▸ Activity: Reproduce the listing in full, exactly as written, but without images.

▸ Available data:

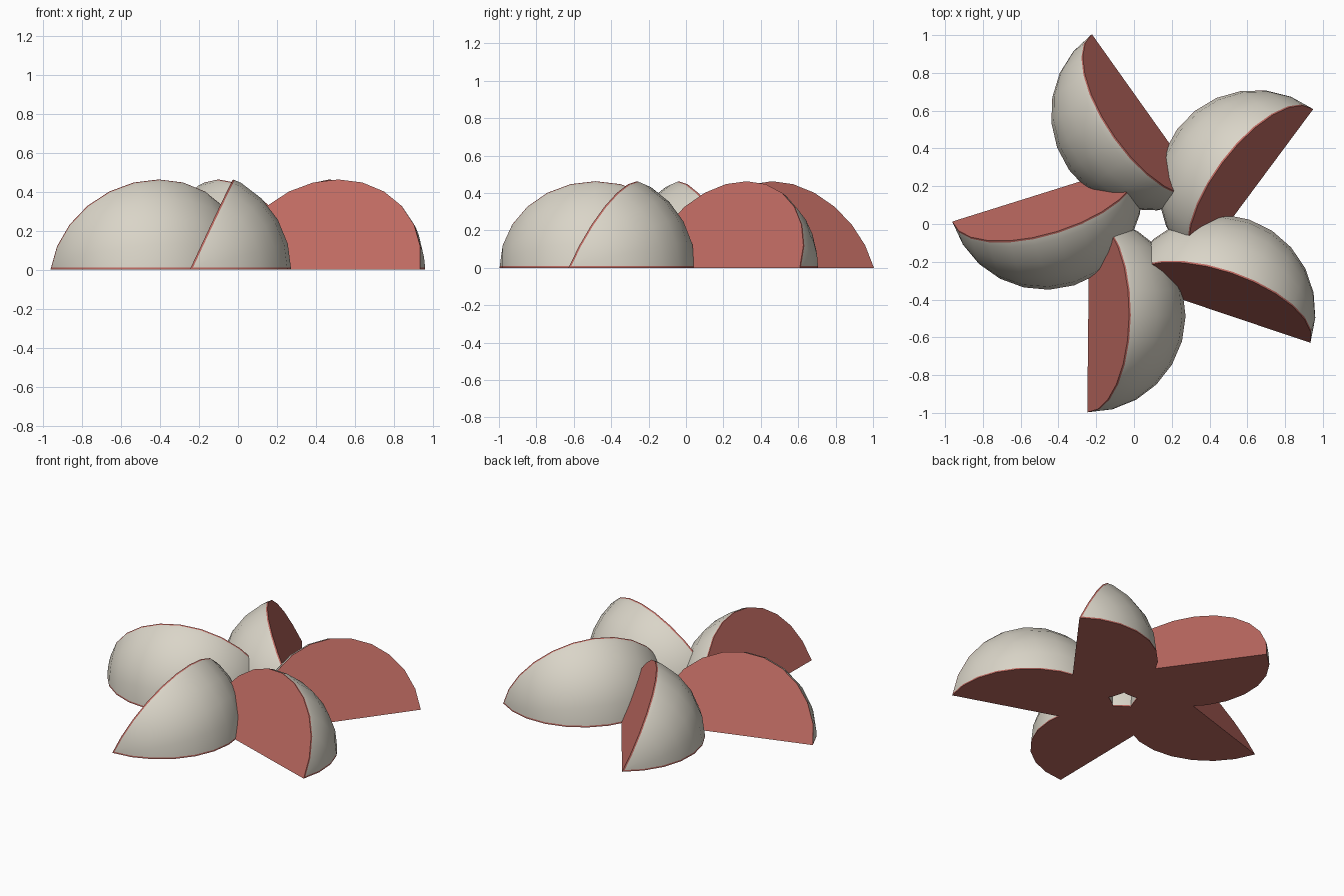
import bpy, bmesh, math
from mathutils import Matrix, Vector

cube = bpy.data.objects.get("Cube")
if cube:
    bpy.data.objects.remove(cube, do_unlink=True)

RADIUS = 0.515
OPENING = math.radians(65)      # angle between the base and the tilted cut
RIM = 0.01                      # thin coloured band beside each cut
HUB = Vector((0.09, 0, 0))      # centre of the five-fold ring
CENTRE = Vector((-0.242, -0.482, 0))


def make_material(name, rgb):
    mat = bpy.data.materials.new(name)
    mat.use_nodes = True
    color = (*rgb, 1)
    mat.diffuse_color = color
    mat.node_tree.nodes["Principled BSDF"].inputs["Base Color"].default_value = color
    return mat


shell = make_material("warm white", (0.70, 0.665, 0.578))
flesh = make_material("brick red", (0.515, 0.144, 0.12))


def cut(bm, point, normal, remove):
    """Slice with a plane; optionally drop the outer side and cap the hole."""
    geom = bm.verts[:] + bm.edges[:] + bm.faces[:]
    result = bmesh.ops.bisect_plane(bm, geom=geom, plane_co=point, plane_no=normal,
                                    clear_outer=remove, dist=1e-5)
    if remove:
        edges = [e for e in result["geom_cut"] if isinstance(e, bmesh.types.BMEdge)]
        bmesh.ops.contextual_create(bm, geom=edges)


# Wedge of a sphere, its straight edge running along y
bm = bmesh.new()
bmesh.ops.create_uvsphere(bm, u_segments=24, v_segments=12, radius=RADIUS,
                          matrix=Matrix.Rotation(math.pi / 2, 4, "X"))
base = Vector((0, 0, -1))
tilted = Vector((-math.sin(OPENING), 0, math.cos(OPENING)))
for normal in (base, tilted):
    cut(bm, Vector(), normal, True)
for normal in (base, tilted):
    cut(bm, -normal * RIM, normal, False)

# Cut faces and their thin rims are red, the dome is white
bmesh.ops.recalc_face_normals(bm, faces=bm.faces)
for face in bm.faces:
    near_cut = any(all(v.co.dot(n) > -RIM - 1e-4 for v in face.verts)
                   for n in (base, tilted))
    face.material_index = 1 if near_cut else 0

mesh = bpy.data.meshes.new("wedge")
bm.to_mesh(mesh)
bm.free()
mesh.materials.append(shell)
mesh.materials.append(flesh)

# Ring of five wedges
bpy.ops.object.select_all(action="DESELECT")
for i in range(5):
    wedge = bpy.data.objects.new(f"wedge_{i + 1}", mesh)
    bpy.context.collection.objects.link(wedge)
    turn = math.tau * i / 5
    wedge.location = HUB + Matrix.Rotation(turn, 3, "Z") @ (CENTRE - HUB)
    wedge.rotation_euler.z = turn - math.radians(0.6)
    wedge.select_set(i == 0)
    if i == 0:
        bpy.context.view_layer.objects.active = wedge
bpy.ops.object.shade_smooth_by_angle(angle=math.radians(35))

▸ Answer section:
import bpy, bmesh, math
from mathutils import Matrix, Vector

cube = bpy.data.objects.get("Cube")
if cube:
    bpy.data.objects.remove(cube, do_unlink=True)

RADIUS = 0.515
OPENING = math.radians(65)      # angle between the base and the tilted cut
RIM = 0.01                      # thin coloured band beside each cut
HUB = Vector((0.09, 0, 0))      # centre of the five-fold ring
CENTRE = Vector((-0.242, -0.482, 0))


def make_material(name, rgb):
    mat = bpy.data.materials.new(name)
    mat.use_nodes = True
    color = (*rgb, 1)
    mat.diffuse_color = color
    mat.node_tree.nodes["Principled BSDF"].inputs["Base Color"].default_value = color
    return mat


shell = make_material("warm white", (0.70, 0.665, 0.578))
flesh = make_material("brick red", (0.515, 0.144, 0.12))


def cut(bm, point, normal, remove):
    """Slice with a plane; optionally drop the outer side and cap the hole."""
    geom = bm.verts[:] + bm.edges[:] + bm.faces[:]
    result = bmesh.ops.bisect_plane(bm, geom=geom, plane_co=point, plane_no=normal,
                                    clear_outer=remove, dist=1e-5)
    if remove:
        edges = [e for e in result["geom_cut"] if isinstance(e, bmesh.types.BMEdge)]
        bmesh.ops.contextual_create(bm, geom=edges)


# Wedge of a sphere, its straight edge running along y
bm = bmesh.new()
bmesh.ops.create_uvsphere(bm, u_segments=24, v_segments=12, radius=RADIUS,
                          matrix=Matrix.Rotation(math.pi / 2, 4, "X"))
base = Vector((0, 0, -1))
tilted = Vector((-math.sin(OPENING), 0, math.cos(OPENING)))
for normal in (base, tilted):
    cut(bm, Vector(), normal, True)
for normal in (base, tilted):
    cut(bm, -normal * RIM, normal, False)

# Cut faces and their thin rims are red, the dome is white
bmesh.ops.recalc_face_normals(bm, faces=bm.faces)
for face in bm.faces:
    near_cut = any(all(v.co.dot(n) > -RIM - 1e-4 for v in face.verts)
                   for n in (base, tilted))
    face.material_index = 1 if near_cut else 0

mesh = bpy.data.meshes.new("wedge")
bm.to_mesh(mesh)
bm.free()
mesh.materials.append(shell)
mesh.materials.append(flesh)

# Ring of five wedges
bpy.ops.object.select_all(action="DESELECT")
for i in range(5):
    wedge = bpy.data.objects.new(f"wedge_{i + 1}", mesh)
    bpy.context.collection.objects.link(wedge)
    turn = math.tau * i / 5
    wedge.location = HUB + Matrix.Rotation(turn, 3, "Z") @ (CENTRE - HUB)
    wedge.rotation_euler.z = turn - math.radians(0.6)
    wedge.select_set(i == 0)
    if i == 0:
        bpy.context.view_layer.objects.active = wedge
bpy.ops.object.shade_smooth_by_angle(angle=math.radians(35))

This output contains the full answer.